[Plain-text document sources]
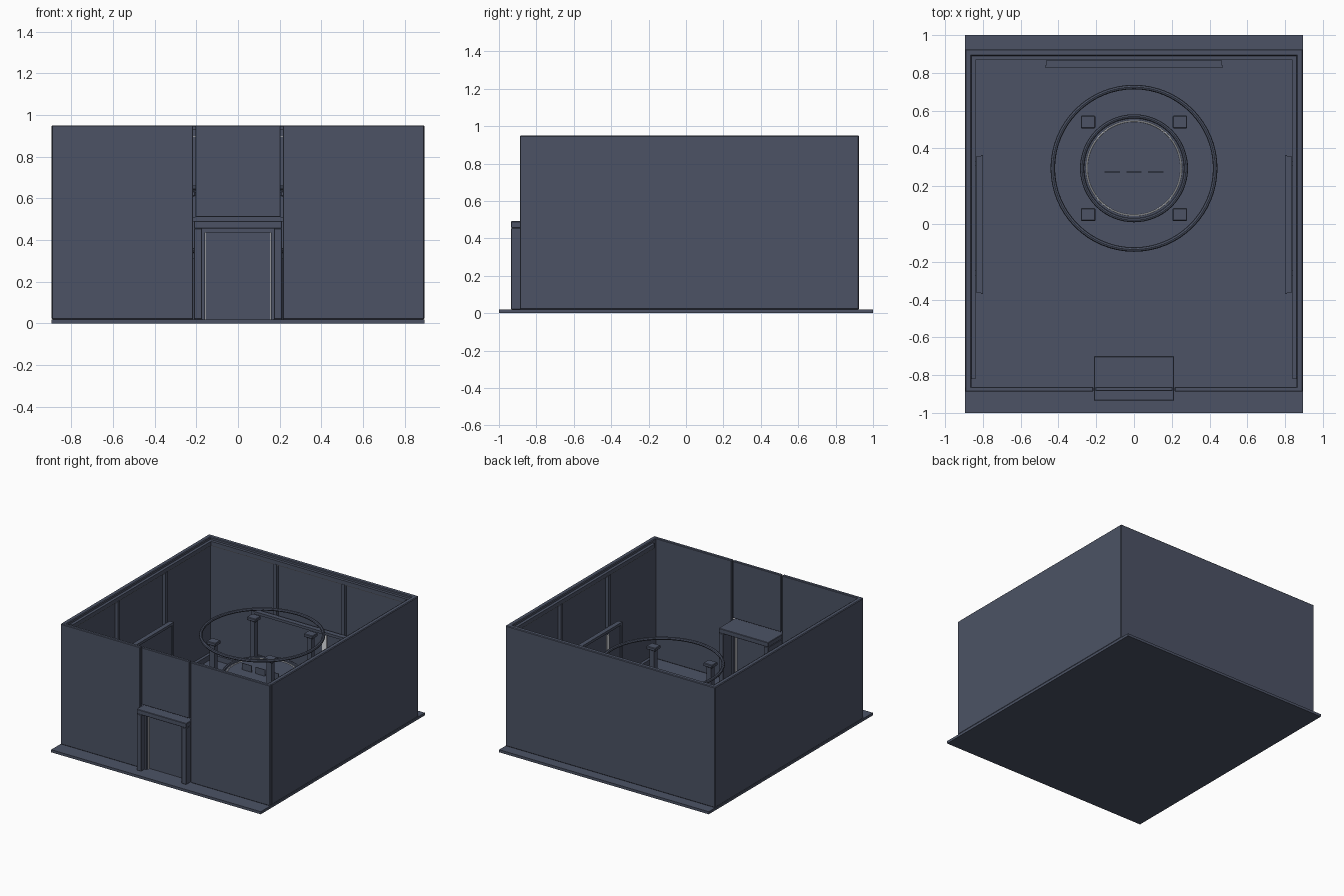
import bpy, math

if "Cube" in bpy.data.objects:
    bpy.data.objects.remove(bpy.data.objects["Cube"])

def material(name, rgb):
    m = bpy.data.materials.new(name)
    m.diffuse_color = (*rgb, 1)
    m.use_nodes = True
    m.node_tree.nodes["Principled BSDF"].inputs["Base Color"].default_value = m.diffuse_color
    return m

SLATE = material("slate_blue", (0.072, 0.086, 0.130))
LIGHT = material("pale_light", (0.75, 0.77, 0.80))

def finish(ob, name, mat, bevel=0):
    ob.name = name
    ob.data.materials.append(mat)
    if bevel:
        b = ob.modifiers.new("bevel", 'BEVEL')
        b.width = bevel
        b.segments = 1
    return ob

def box(name, x, y, z, mat=SLATE, bevel=0):
    """Box from (min, max) ranges on each axis."""
    bpy.ops.mesh.primitive_cube_add(size=1, location=[sum(r) / 2 for r in (x, y, z)])
    ob = bpy.context.object
    ob.scale = [abs(r[1] - r[0]) for r in (x, y, z)]
    bpy.ops.object.transform_apply(location=False, rotation=False, scale=True)
    return finish(ob, name, mat, bevel)

def mirrored(s, a, b):
    return tuple(sorted((s * a, s * b)))

def lathe_ring(name, radius, tube, loc, mat=SLATE):
    bpy.ops.mesh.primitive_torus_add(location=loc, major_radius=radius, minor_radius=tube,
                                     major_segments=64, minor_segments=8)
    bpy.ops.object.shade_smooth_by_angle()
    return finish(bpy.context.object, name, mat)

def cylinder(name, radius, z0, z1, mat=SLATE):
    bpy.ops.mesh.primitive_cylinder_add(vertices=64, radius=radius, depth=z1 - z0,
                                        location=(0, CY, (z0 + z1) / 2))
    bpy.ops.object.shade_smooth_by_angle()
    return finish(bpy.context.object, name, mat)

CY = 0.295          # centre of the round table
TOP = 0.95          # wall height

# floor slab and main walls
box("floor", (-.895, .895), (-1, 1), (0, .02))
box("back_wall", (-.895, .895), (.89, .925), (.02, TOP), bevel=.005)
for s, side in ((-1, "left"), (1, "right")):
    box(f"{side}_wall", mirrored(s, .86, .895), (-.87, .905), (.02, TOP), bevel=.005)
    box(f"{side}_front_wall", mirrored(s, .215, .893), (-.888, -.862), (.02, TOP), bevel=.004)
box("front_wall_above_door", (-.205, .205), (-.885, -.862), (.51, TOP), bevel=.003)

# wall trims: rails, lights and pilasters
for s, side in ((-1, "left"), (1, "right")):
    box(f"{side}_top_rail", mirrored(s, .838, .86), (-.82, .89), (.90, .93))
    box(f"{side}_rail_light", mirrored(s, .842, .86), (-.82, .87), (.894, .90), LIGHT)
    box(f"{side}_skirting", mirrored(s, .838, .86), (-.82, .89), (.02, .06))
    for y in (-.26, .32):
        box(f"{side}_pilaster", mirrored(s, .835, .86), (y - .014, y + .014), (.02, .90))
    box("back_pilaster", mirrored(s, .276, .304), (.866, .89), (.02, .90))
box("back_top_rail", (-.85, .85), (.868, .89), (.90, .93))
box("back_rail_light", (-.84, .84), (.872, .89), (.894, .90), LIGHT)
box("back_skirting", (-.85, .85), (.868, .89), (.02, .06))

# entrance portal with recessed door
for s, side in ((-1, "left"), (1, "right")):
    box(f"{side}_portal_post", mirrored(s, .172, .212), (-.935, -.70), (.02, .456), bevel=.003)
    box(f"{side}_door_jamb", mirrored(s, .158, .172), (-.89, -.80), (.02, .456))
    box(f"{side}_door_light", mirrored(s, .153, .158), (-.875, -.825), (.02, .44), LIGHT)
box("portal_lintel", (-.212, .212), (-.935, -.70), (.456, .492), bevel=.003)
box("door_header", (-.172, .172), (-.89, -.80), (.436, .456))
box("door", (-.153, .153), (-.86, -.84), (.02, .436))

# framed display boards on three walls
Z0, Z1 = .16, .51
box("back_board", (-.465, .465), (.838, .866), (Z0, Z1))
for z in (Z0, Z1 - .02):
    box("back_board_frame", (-.47, .47), (.828, .838), (z, z + .02))
for s, side in ((-1, "left"), (1, "right")):
    box("back_board_frame_side", mirrored(s, .45, .47), (.828, .838), (Z0, Z1))
    box(f"{side}_board", mirrored(s, .81, .835), (-.365, .36), (Z0, Z1))
    for z in (Z0, Z1 - .02):
        box(f"{side}_board_frame", mirrored(s, .80, .81), (-.37, .365), (z, z + .02))
    for y in (-.37, .345):
        box(f"{side}_board_frame_side", mirrored(s, .80, .81), (y, y + .02), (Z0, Z1))
box("back_board_graphic", (.135, .175), (.832, .838), (.32, .49), LIGHT)
box("right_board_graphic", (.803, .81), (-.215, -.185), (.30, .47), LIGHT)
box("left_board_graphic", (-.81, -.803), (-.08, .08), (.40, .41), LIGHT)

# round table
cylinder("table_base", .25, .02, .31)
cylinder("table_top", .275, .31, .35)
lathe_ring("table_rim", .275, .011, (0, CY, .35))
lathe_ring("table_light", .25, .004, (0, CY, .35), LIGHT)
for x in (-.115, 0, .115):
    box("table_marker", (x - .04, x + .04), (CY - .022, CY - .018), (.35, .40))

# posts with square caps, and the ring above
for sx in (-1, 1):
    for sy in (-1, 1):
        x, y = sx * .243, CY + sy * .245
        box("post", (x - .02, x + .02), (y - .02, y + .02), (.02, .61))
        box("post_cap", (x - .038, x + .038), (y - .034, y + .034), (.61, .635), bevel=.004)
lathe_ring("overhead_ring", .43, .012, (0, CY, .65))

* [Assignment]:
Without including any pictures, copy every line above exactly.

* [Output of the task]:
import bpy, math

if "Cube" in bpy.data.objects:
    bpy.data.objects.remove(bpy.data.objects["Cube"])

def material(name, rgb):
    m = bpy.data.materials.new(name)
    m.diffuse_color = (*rgb, 1)
    m.use_nodes = True
    m.node_tree.nodes["Principled BSDF"].inputs["Base Color"].default_value = m.diffuse_color
    return m

SLATE = material("slate_blue", (0.072, 0.086, 0.130))
LIGHT = material("pale_light", (0.75, 0.77, 0.80))

def finish(ob, name, mat, bevel=0):
    ob.name = name
    ob.data.materials.append(mat)
    if bevel:
        b = ob.modifiers.new("bevel", 'BEVEL')
        b.width = bevel
        b.segments = 1
    return ob

def box(name, x, y, z, mat=SLATE, bevel=0):
    """Box from (min, max) ranges on each axis."""
    bpy.ops.mesh.primitive_cube_add(size=1, location=[sum(r) / 2 for r in (x, y, z)])
    ob = bpy.context.object
    ob.scale = [abs(r[1] - r[0]) for r in (x, y, z)]
    bpy.ops.object.transform_apply(location=False, rotation=False, scale=True)
    return finish(ob, name, mat, bevel)

def mirrored(s, a, b):
    return tuple(sorted((s * a, s * b)))

def lathe_ring(name, radius, tube, loc, mat=SLATE):
    bpy.ops.mesh.primitive_torus_add(location=loc, major_radius=radius, minor_radius=tube,
                                     major_segments=64, minor_segments=8)
    bpy.ops.object.shade_smooth_by_angle()
    return finish(bpy.context.object, name, mat)

def cylinder(name, radius, z0, z1, mat=SLATE):
    bpy.ops.mesh.primitive_cylinder_add(vertices=64, radius=radius, depth=z1 - z0,
                                        location=(0, CY, (z0 + z1) / 2))
    bpy.ops.object.shade_smooth_by_angle()
    return finish(bpy.context.object, name, mat)

CY = 0.295          # centre of the round table
TOP = 0.95          # wall height

# floor slab and main walls
box("floor", (-.895, .895), (-1, 1), (0, .02))
box("back_wall", (-.895, .895), (.89, .925), (.02, TOP), bevel=.005)
for s, side in ((-1, "left"), (1, "right")):
    box(f"{side}_wall", mirrored(s, .86, .895), (-.87, .905), (.02, TOP), bevel=.005)
    box(f"{side}_front_wall", mirrored(s, .215, .893), (-.888, -.862), (.02, TOP), bevel=.004)
box("front_wall_above_door", (-.205, .205), (-.885, -.862), (.51, TOP), bevel=.003)

# wall trims: rails, lights and pilasters
for s, side in ((-1, "left"), (1, "right")):
    box(f"{side}_top_rail", mirrored(s, .838, .86), (-.82, .89), (.90, .93))
    box(f"{side}_rail_light", mirrored(s, .842, .86), (-.82, .87), (.894, .90), LIGHT)
    box(f"{side}_skirting", mirrored(s, .838, .86), (-.82, .89), (.02, .06))
    for y in (-.26, .32):
        box(f"{side}_pilaster", mirrored(s, .835, .86), (y - .014, y + .014), (.02, .90))
    box("back_pilaster", mirrored(s, .276, .304), (.866, .89), (.02, .90))
box("back_top_rail", (-.85, .85), (.868, .89), (.90, .93))
box("back_rail_light", (-.84, .84), (.872, .89), (.894, .90), LIGHT)
box("back_skirting", (-.85, .85), (.868, .89), (.02, .06))

# entrance portal with recessed door
for s, side in ((-1, "left"), (1, "right")):
    box(f"{side}_portal_post", mirrored(s, .172, .212), (-.935, -.70), (.02, .456), bevel=.003)
    box(f"{side}_door_jamb", mirrored(s, .158, .172), (-.89, -.80), (.02, .456))
    box(f"{side}_door_light", mirrored(s, .153, .158), (-.875, -.825), (.02, .44), LIGHT)
box("portal_lintel", (-.212, .212), (-.935, -.70), (.456, .492), bevel=.003)
box("door_header", (-.172, .172), (-.89, -.80), (.436, .456))
box("door", (-.153, .153), (-.86, -.84), (.02, .436))

# framed display boards on three walls
Z0, Z1 = .16, .51
box("back_board", (-.465, .465), (.838, .866), (Z0, Z1))
for z in (Z0, Z1 - .02):
    box("back_board_frame", (-.47, .47), (.828, .838), (z, z + .02))
for s, side in ((-1, "left"), (1, "right")):
    box("back_board_frame_side", mirrored(s, .45, .47), (.828, .838), (Z0, Z1))
    box(f"{side}_board", mirrored(s, .81, .835), (-.365, .36), (Z0, Z1))
    for z in (Z0, Z1 - .02):
        box(f"{side}_board_frame", mirrored(s, .80, .81), (-.37, .365), (z, z + .02))
    for y in (-.37, .345):
        box(f"{side}_board_frame_side", mirrored(s, .80, .81), (y, y + .02), (Z0, Z1))
box("back_board_graphic", (.135, .175), (.832, .838), (.32, .49), LIGHT)
box("right_board_graphic", (.803, .81), (-.215, -.185), (.30, .47), LIGHT)
box("left_board_graphic", (-.81, -.803), (-.08, .08), (.40, .41), LIGHT)

# round table
cylinder("table_base", .25, .02, .31)
cylinder("table_top", .275, .31, .35)
lathe_ring("table_rim", .275, .011, (0, CY, .35))
lathe_ring("table_light", .25, .004, (0, CY, .35), LIGHT)
for x in (-.115, 0, .115):
    box("table_marker", (x - .04, x + .04), (CY - .022, CY - .018), (.35, .40))

# posts with square caps, and the ring above
for sx in (-1, 1):
    for sy in (-1, 1):
        x, y = sx * .243, CY + sy * .245
        box("post", (x - .02, x + .02), (y - .02, y + .02), (.02, .61))
        box("post_cap", (x - .038, x + .038), (y - .034, y + .034), (.61, .635), bevel=.004)
lathe_ring("overhead_ring", .43, .012, (0, CY, .65))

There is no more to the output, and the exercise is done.